> [ASSIGNMENT]
The line holding "for end, y, h" is the last one to output; start at the first line of the data, keep every line in between exactly, and leave out pictures.
[DATA — start]
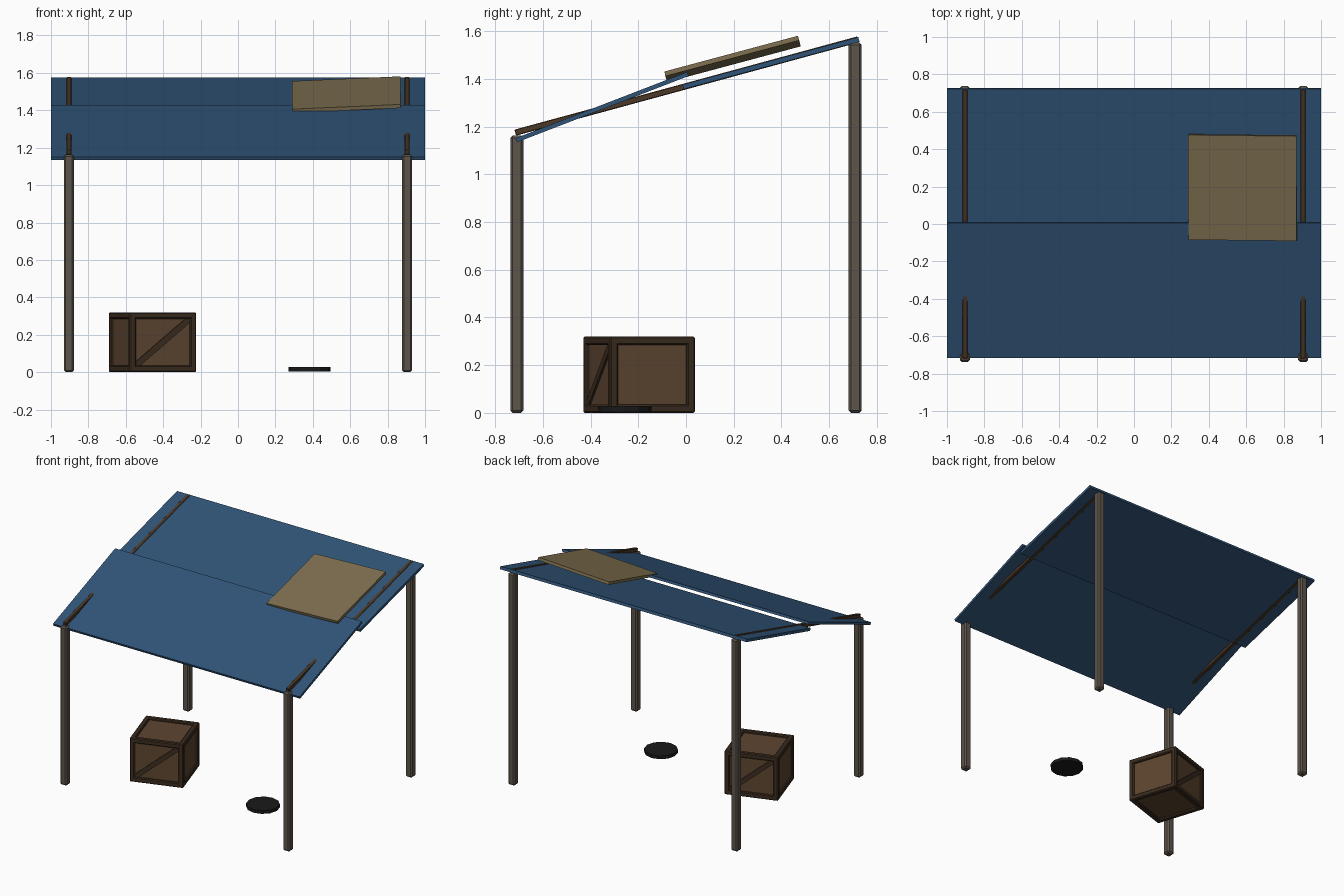
import bpy, bmesh
from math import radians, atan2, hypot, pi
from mathutils import Matrix, Vector

if "Cube" in bpy.data.objects:
    bpy.data.objects.remove(bpy.data.objects["Cube"])


def material(name, rgb):
    m = bpy.data.materials.new(name)
    m.diffuse_color = (*rgb, 1)
    m.use_nodes = True
    m.node_tree.nodes["Principled BSDF"].inputs["Base Color"].default_value = m.diffuse_color
    return m


POST = material("weathered_wood", (0.11, 0.09, 0.07))
RAIL = material("dark_wood", (0.07, 0.04, 0.02))
TARP = material("blue_sheet", (0.03, 0.09, 0.19))
BOARD = material("plywood", (0.21, 0.16, 0.08))
PANEL = material("crate_wood", (0.11, 0.06, 0.03))
FRAME = material("crate_frame_wood", (0.045, 0.026, 0.014))
BLACK = material("black_iron", (0.01, 0.01, 0.011))


def finish(name, bm, mat, matrix=Matrix(), bevel=0):
    if bevel:
        bmesh.ops.bevel(bm, geom=bm.edges[:], offset=bevel, segments=1,
                        affect='EDGES', profile=0.5)
    mesh = bpy.data.meshes.new(name)
    bm.to_mesh(mesh)
    bm.free()
    mesh.materials.append(mat)
    ob = bpy.data.objects.new(name, mesh)
    bpy.context.collection.objects.link(ob)
    ob.matrix_world = matrix
    return ob


def box(name, size, matrix, mat, bevel=0):
    bm = bmesh.new()
    bmesh.ops.create_cube(bm, size=1)
    bmesh.ops.scale(bm, vec=size, verts=bm.verts)
    return finish(name, bm, mat, matrix, bevel)


def at(x, y, z):
    return Matrix.Translation((x, y, z))


def sloped(name, x, width, thick, a, b, mat, bevel=0):
    """Box whose centre line runs from (y, z) point a to b."""
    dy, dz = b[0] - a[0], b[1] - a[1]
    m = at(x, (a[0] + b[0]) / 2, (a[1] + b[1]) / 2) @ Matrix.Rotation(atan2(dz, dy), 4, 'X')
    return box(name, (width, hypot(dy, dz), thick), m, mat, bevel)


# Posts and sloping rails
for side, x in (("left", -0.904), ("right", 0.904)):
    for end, y, h in (("front", -0.709, 1.163), ("back", 0.709, 1.553)):
        box(f"{end}_{side}_post", (0.055, 0.055, h), at(x, y, h / 2), POST, 0.01)
    sloped(f"{side}_rail", x, 0.026, 0.026, (-0.716, 1.175), (0.722, 1.566), RAIL, 0.003)

# Two overlapping roof sheets
sloped("front_roof_sheet", 0, 2.0, 0.018, (-0.712, 1.143), (0.008, 1.421), TARP)
sloped("back_roof_sheet", 0, 2.0, 0.02, (-0.012, 1.367), (0.725, 1.566), TARP)

# Loose plywood patch lying on the roof
patch = (at(0.58, 0.195, 1.484) @ Matrix.Rotation(radians(-0.6), 4, 'Z')
         @ Matrix.Rotation(radians(-2.5), 4, 'Y') @ Matrix.Rotation(radians(15), 4, 'X'))
box("roof_patch_board", (0.58, 0.58, 0.02), patch, BOARD)

# Crate: recessed core, twelve edge battens, diagonal braces front and back
W, H, T = 0.374, 0.32, 0.035
crate = at(-0.457, -0.197, H / 2) @ Matrix.Rotation(radians(18), 4, 'Z')
box("crate_core", (W - 0.03, W - 0.03, H - 0.03), crate, PANEL)
dims = (W, W, H)
for axis in range(3):
    o1, o2 = [i for i in range(3) if i != axis]
    for s1 in (-1, 1):
        for s2 in (-1, 1):
            size = [T, T, T]
            size[axis] = dims[axis]
            pos = Vector((0, 0, 0))
            pos[o1] = s1 * (dims[o1] - T) / 2
            pos[o2] = s2 * (dims[o2] - T) / 2
            box("crate_batten", size, crate @ Matrix.Translation(pos), FRAME, 0.006)
run, rise = W - 2 * T, H - 2 * T
for name, turn in (("crate_front_brace", 0), ("crate_back_brace", pi)):
    m = (crate @ Matrix.Rotation(turn, 4, 'Z') @ at(0, -W / 2 + 0.014, 0)
         @ Matrix.Rotation(-atan2(rise, run), 4, 'Y'))
    box(name, (hypot(run, rise), 0.016, 0.032), m, FRAME)

# Flat round plate on the ground
bm = bmesh.new()
bmesh.ops.create_cone(bm, cap_ends=True, segments=12, radius1=0.112, radius2=0.112, depth=0.024)
finish("ground_plate", bm, BLACK, at(0.383, -0.257, 0.016))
[DATA — finish]
> [YOUR RESPONSE]
import bpy, bmesh
from math import radians, atan2, hypot, pi
from mathutils import Matrix, Vector

if "Cube" in bpy.data.objects:
    bpy.data.objects.remove(bpy.data.objects["Cube"])


def material(name, rgb):
    m = bpy.data.materials.new(name)
    m.diffuse_color = (*rgb, 1)
    m.use_nodes = True
    m.node_tree.nodes["Principled BSDF"].inputs["Base Color"].default_value = m.diffuse_color
    return m


POST = material("weathered_wood", (0.11, 0.09, 0.07))
RAIL = material("dark_wood", (0.07, 0.04, 0.02))
TARP = material("blue_sheet", (0.03, 0.09, 0.19))
BOARD = material("plywood", (0.21, 0.16, 0.08))
PANEL = material("crate_wood", (0.11, 0.06, 0.03))
FRAME = material("crate_frame_wood", (0.045, 0.026, 0.014))
BLACK = material("black_iron", (0.01, 0.01, 0.011))


def finish(name, bm, mat, matrix=Matrix(), bevel=0):
    if bevel:
        bmesh.ops.bevel(bm, geom=bm.edges[:], offset=bevel, segments=1,
                        affect='EDGES', profile=0.5)
    mesh = bpy.data.meshes.new(name)
    bm.to_mesh(mesh)
    bm.free()
    mesh.materials.append(mat)
    ob = bpy.data.objects.new(name, mesh)
    bpy.context.collection.objects.link(ob)
    ob.matrix_world = matrix
    return ob


def box(name, size, matrix, mat, bevel=0):
    bm = bmesh.new()
    bmesh.ops.create_cube(bm, size=1)
    bmesh.ops.scale(bm, vec=size, verts=bm.verts)
    return finish(name, bm, mat, matrix, bevel)


def at(x, y, z):
    return Matrix.Translation((x, y, z))


def sloped(name, x, width, thick, a, b, mat, bevel=0):
    """Box whose centre line runs from (y, z) point a to b."""
    dy, dz = b[0] - a[0], b[1] - a[1]
    m = at(x, (a[0] + b[0]) / 2, (a[1] + b[1]) / 2) @ Matrix.Rotation(atan2(dz, dy), 4, 'X')
    return box(name, (width, hypot(dy, dz), thick), m, mat, bevel)


# Posts and sloping rails
for side, x in (("left", -0.904), ("right", 0.904)):
    for end, y, h in (("front", -0.709, 1.163), ("back", 0.709, 1.553)):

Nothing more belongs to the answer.